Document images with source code
______________________________

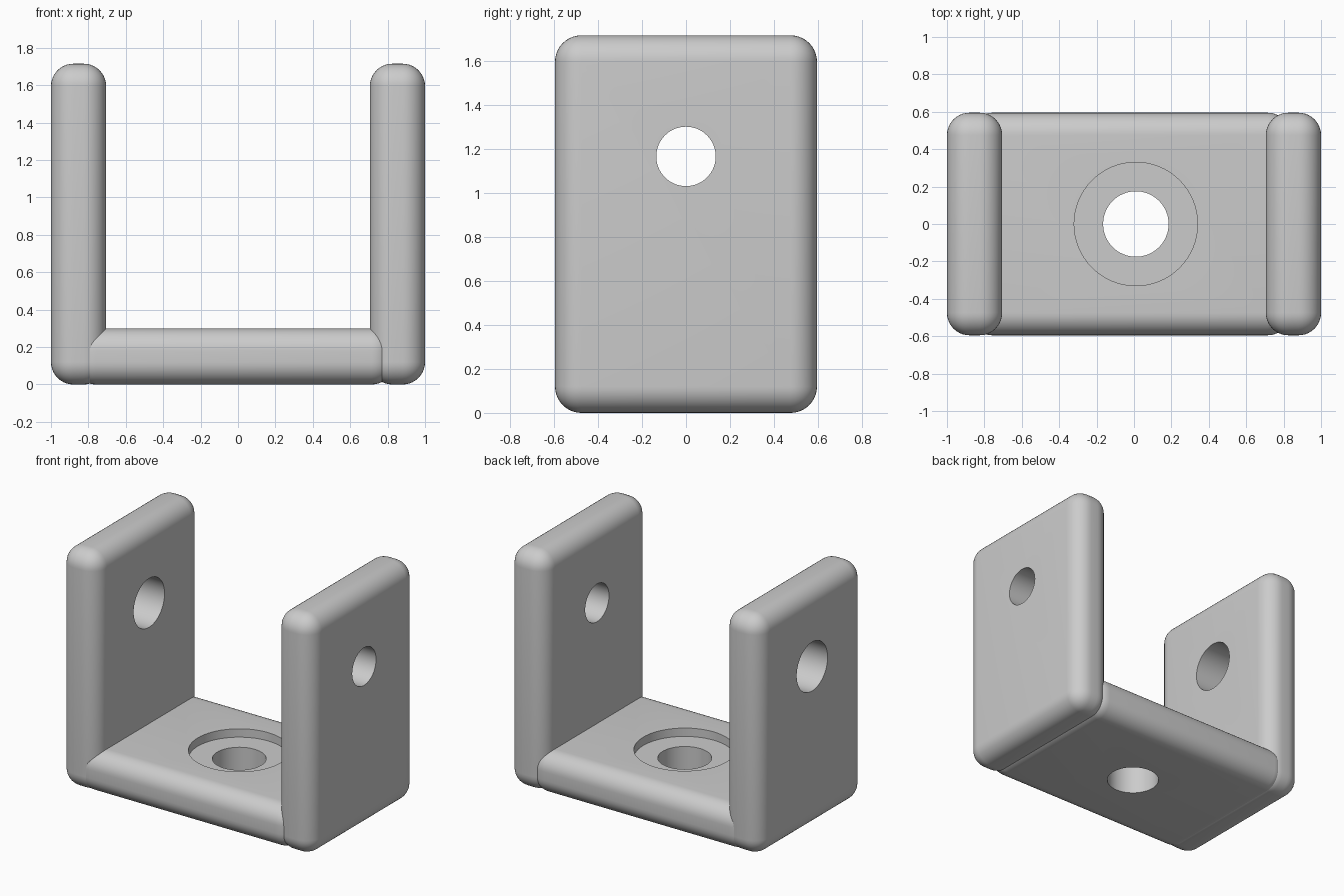
import bpy
import bmesh
from math import pi, radians
from mathutils import Matrix, Vector

cube = bpy.data.objects.get("Cube")
if cube:
    bpy.data.objects.remove(cube, do_unlink=True)

grey = bpy.data.materials.new("grey metal")
grey.use_nodes = True
colour = (0.6, 0.6, 0.6, 1)
grey.diffuse_color = colour
grey.node_tree.nodes["Principled BSDF"].inputs["Base Color"].default_value = colour


def add_object(name, bm):
    mesh = bpy.data.meshes.new(name)
    bm.to_mesh(mesh)
    bm.free()
    mesh.materials.append(grey)
    obj = bpy.data.objects.new(name, mesh)
    bpy.context.collection.objects.link(obj)
    return obj


def rounded_block(name, low, high, radius=0.12):
    low, high = Vector(low), Vector(high)
    bm = bmesh.new()
    bmesh.ops.create_cube(bm, size=1, matrix=Matrix.Translation((low + high) / 2)
                          @ Matrix.Diagonal((*(high - low), 1)))
    bmesh.ops.bevel(bm, geom=bm.edges[:], offset=radius, offset_type='OFFSET',
                    segments=10, profile=0.5, affect='EDGES')
    return add_object(name, bm)


def drill(obj, centre, radius, depth, axis='Z'):
    # Cut a round hole, then discard the cutter
    bm = bmesh.new()
    turn = Matrix.Rotation(pi / 2, 4, 'Y') if axis == 'X' else Matrix()
    bmesh.ops.create_cone(bm, cap_ends=True, segments=64, radius1=radius,
                          radius2=radius, depth=depth,
                          matrix=Matrix.Translation(centre) @ turn)
    cutter = add_object("hole_cutter", bm)
    cutter.hide_render = True
    mod = obj.modifiers.new("hole", 'BOOLEAN')
    mod.operation = 'DIFFERENCE'
    mod.solver = 'EXACT'
    mod.object = cutter
    bpy.ops.object.select_all(action='DESELECT')
    bpy.context.view_layer.objects.active = obj
    obj.select_set(True)
    bpy.ops.object.modifier_apply(modifier=mod.name)
    bpy.data.objects.remove(cutter, do_unlink=True)


# Base plate with a counterbored bolt hole
base = rounded_block("base_plate", (-0.88, -0.595, 0), (0.835, 0.595, 0.3))
drill(base, (0.01, 0, 0.15), 0.175, 1)
drill(base, (0.01, 0, 0.34), 0.33, 0.2)

# Upright walls with pin holes of different sizes
right_wall = rounded_block("right_wall", (-1, -0.595, 0), (-0.705, 0.595, 1.715))
drill(right_wall, (-0.85, 0, 1.165), 0.175, 1, 'X')
left_wall = rounded_block("left_wall", (0.705, -0.595, 0), (1, 0.595, 1.715))
drill(left_wall, (0.85, 0, 1.165), 0.135, 1, 'X')

# Smooth roundings, crisp hole rims
for obj in (base, right_wall, left_wall):
    bpy.ops.object.select_all(action='DESELECT')
    bpy.context.view_layer.objects.active = obj
    obj.select_set(True)
    bpy.ops.object.shade_smooth_by_angle(angle=radians(30))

______________________________

__TASK ITEM__
Only the lines from the one containing "bpy.data.objects.remove(cutter, do_unlink=True)" to the end of the records should be repeated, exactly as they appear.

__RESULT BELOW__
    bpy.data.objects.remove(cutter, do_unlink=True)


# Base plate with a counterbored bolt hole
base = rounded_block("base_plate", (-0.88, -0.595, 0), (0.835, 0.595, 0.3))
drill(base, (0.01, 0, 0.15), 0.175, 1)
drill(base, (0.01, 0, 0.34), 0.33, 0.2)

# Upright walls with pin holes of different sizes
right_wall = rounded_block("right_wall", (-1, -0.595, 0), (-0.705, 0.595, 1.715))
drill(right_wall, (-0.85, 0, 1.165), 0.175, 1, 'X')
left_wall = rounded_block("left_wall", (0.705, -0.595, 0), (1, 0.595, 1.715))
drill(left_wall, (0.85, 0, 1.165), 0.135, 1, 'X')

# Smooth roundings, crisp hole rims
for obj in (base, right_wall, left_wall):
    bpy.ops.object.select_all(action='DESELECT')
    bpy.context.view_layer.objects.active = obj
    obj.select_set(True)
    bpy.ops.object.shade_smooth_by_angle(angle=radians(30))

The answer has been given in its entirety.